Extracted entries →

++++++++++++++++++++

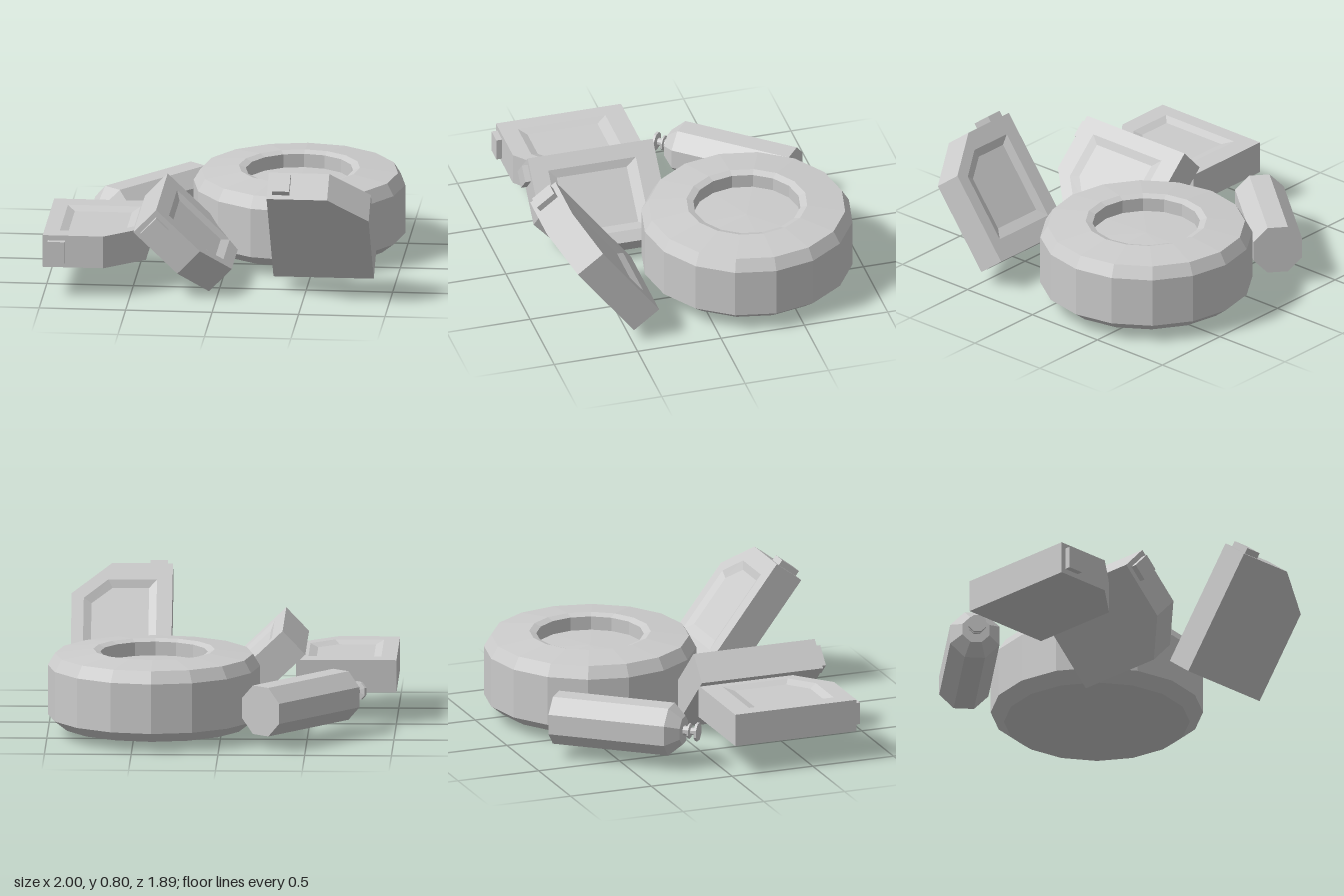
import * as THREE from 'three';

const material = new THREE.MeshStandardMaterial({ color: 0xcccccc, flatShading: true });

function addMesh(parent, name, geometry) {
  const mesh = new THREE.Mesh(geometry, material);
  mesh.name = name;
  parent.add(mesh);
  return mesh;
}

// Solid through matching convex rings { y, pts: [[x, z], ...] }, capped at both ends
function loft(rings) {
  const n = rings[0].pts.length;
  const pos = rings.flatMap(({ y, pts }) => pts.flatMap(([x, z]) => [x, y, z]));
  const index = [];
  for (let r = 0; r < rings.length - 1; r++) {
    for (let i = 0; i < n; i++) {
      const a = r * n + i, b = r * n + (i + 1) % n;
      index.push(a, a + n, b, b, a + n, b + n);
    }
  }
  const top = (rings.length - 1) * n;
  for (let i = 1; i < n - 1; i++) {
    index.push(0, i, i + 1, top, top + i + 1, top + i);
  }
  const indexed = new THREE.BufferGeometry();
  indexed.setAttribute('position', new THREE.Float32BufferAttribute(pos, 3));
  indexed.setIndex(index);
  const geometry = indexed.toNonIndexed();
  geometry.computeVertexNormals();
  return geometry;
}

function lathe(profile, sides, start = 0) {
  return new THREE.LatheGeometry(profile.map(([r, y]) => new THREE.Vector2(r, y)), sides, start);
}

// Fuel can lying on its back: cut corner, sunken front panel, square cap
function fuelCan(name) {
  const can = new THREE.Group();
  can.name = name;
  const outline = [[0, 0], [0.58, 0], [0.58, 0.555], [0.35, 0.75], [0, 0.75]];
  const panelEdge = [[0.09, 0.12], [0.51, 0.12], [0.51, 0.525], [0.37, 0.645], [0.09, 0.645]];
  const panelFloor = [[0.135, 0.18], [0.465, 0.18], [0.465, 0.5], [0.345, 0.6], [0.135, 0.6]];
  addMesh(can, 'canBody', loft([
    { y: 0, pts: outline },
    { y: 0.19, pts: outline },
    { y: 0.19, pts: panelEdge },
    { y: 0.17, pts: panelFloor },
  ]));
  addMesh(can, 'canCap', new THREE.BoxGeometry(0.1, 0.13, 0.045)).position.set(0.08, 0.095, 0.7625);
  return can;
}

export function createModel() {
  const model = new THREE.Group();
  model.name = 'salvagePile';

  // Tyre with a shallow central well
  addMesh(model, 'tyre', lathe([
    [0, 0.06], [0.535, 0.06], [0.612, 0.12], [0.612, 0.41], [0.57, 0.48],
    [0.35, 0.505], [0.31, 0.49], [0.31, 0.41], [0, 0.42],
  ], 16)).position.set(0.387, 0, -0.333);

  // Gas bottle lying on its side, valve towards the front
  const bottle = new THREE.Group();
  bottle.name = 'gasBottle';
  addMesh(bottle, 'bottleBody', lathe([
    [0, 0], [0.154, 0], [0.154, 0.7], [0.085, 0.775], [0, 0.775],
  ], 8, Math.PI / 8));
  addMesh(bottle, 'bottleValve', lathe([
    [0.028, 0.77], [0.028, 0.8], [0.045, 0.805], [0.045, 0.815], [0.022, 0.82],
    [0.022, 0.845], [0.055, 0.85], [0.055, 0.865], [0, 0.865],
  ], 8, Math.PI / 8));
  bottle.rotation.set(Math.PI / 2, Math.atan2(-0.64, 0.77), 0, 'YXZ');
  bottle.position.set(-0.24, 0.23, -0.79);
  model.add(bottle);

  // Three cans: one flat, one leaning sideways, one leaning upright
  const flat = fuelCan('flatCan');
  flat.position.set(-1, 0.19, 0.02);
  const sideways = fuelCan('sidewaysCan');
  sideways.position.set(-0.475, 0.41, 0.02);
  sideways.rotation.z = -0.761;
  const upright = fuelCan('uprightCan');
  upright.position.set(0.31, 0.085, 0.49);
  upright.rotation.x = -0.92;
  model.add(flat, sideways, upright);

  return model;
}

++++++++++++++++++++

Work required → With every picture omitted, write out the material exactly from its first line through the line containing "const index = [];".

Answer section →
import * as THREE from 'three';

const material = new THREE.MeshStandardMaterial({ color: 0xcccccc, flatShading: true });

function addMesh(parent, name, geometry) {
  const mesh = new THREE.Mesh(geometry, material);
  mesh.name = name;
  parent.add(mesh);
  return mesh;
}

// Solid through matching convex rings { y, pts: [[x, z], ...] }, capped at both ends
function loft(rings) {
  const n = rings[0].pts.length;
  const pos = rings.flatMap(({ y, pts }) => pts.flatMap(([x, z]) => [x, y, z]));
  const index = [];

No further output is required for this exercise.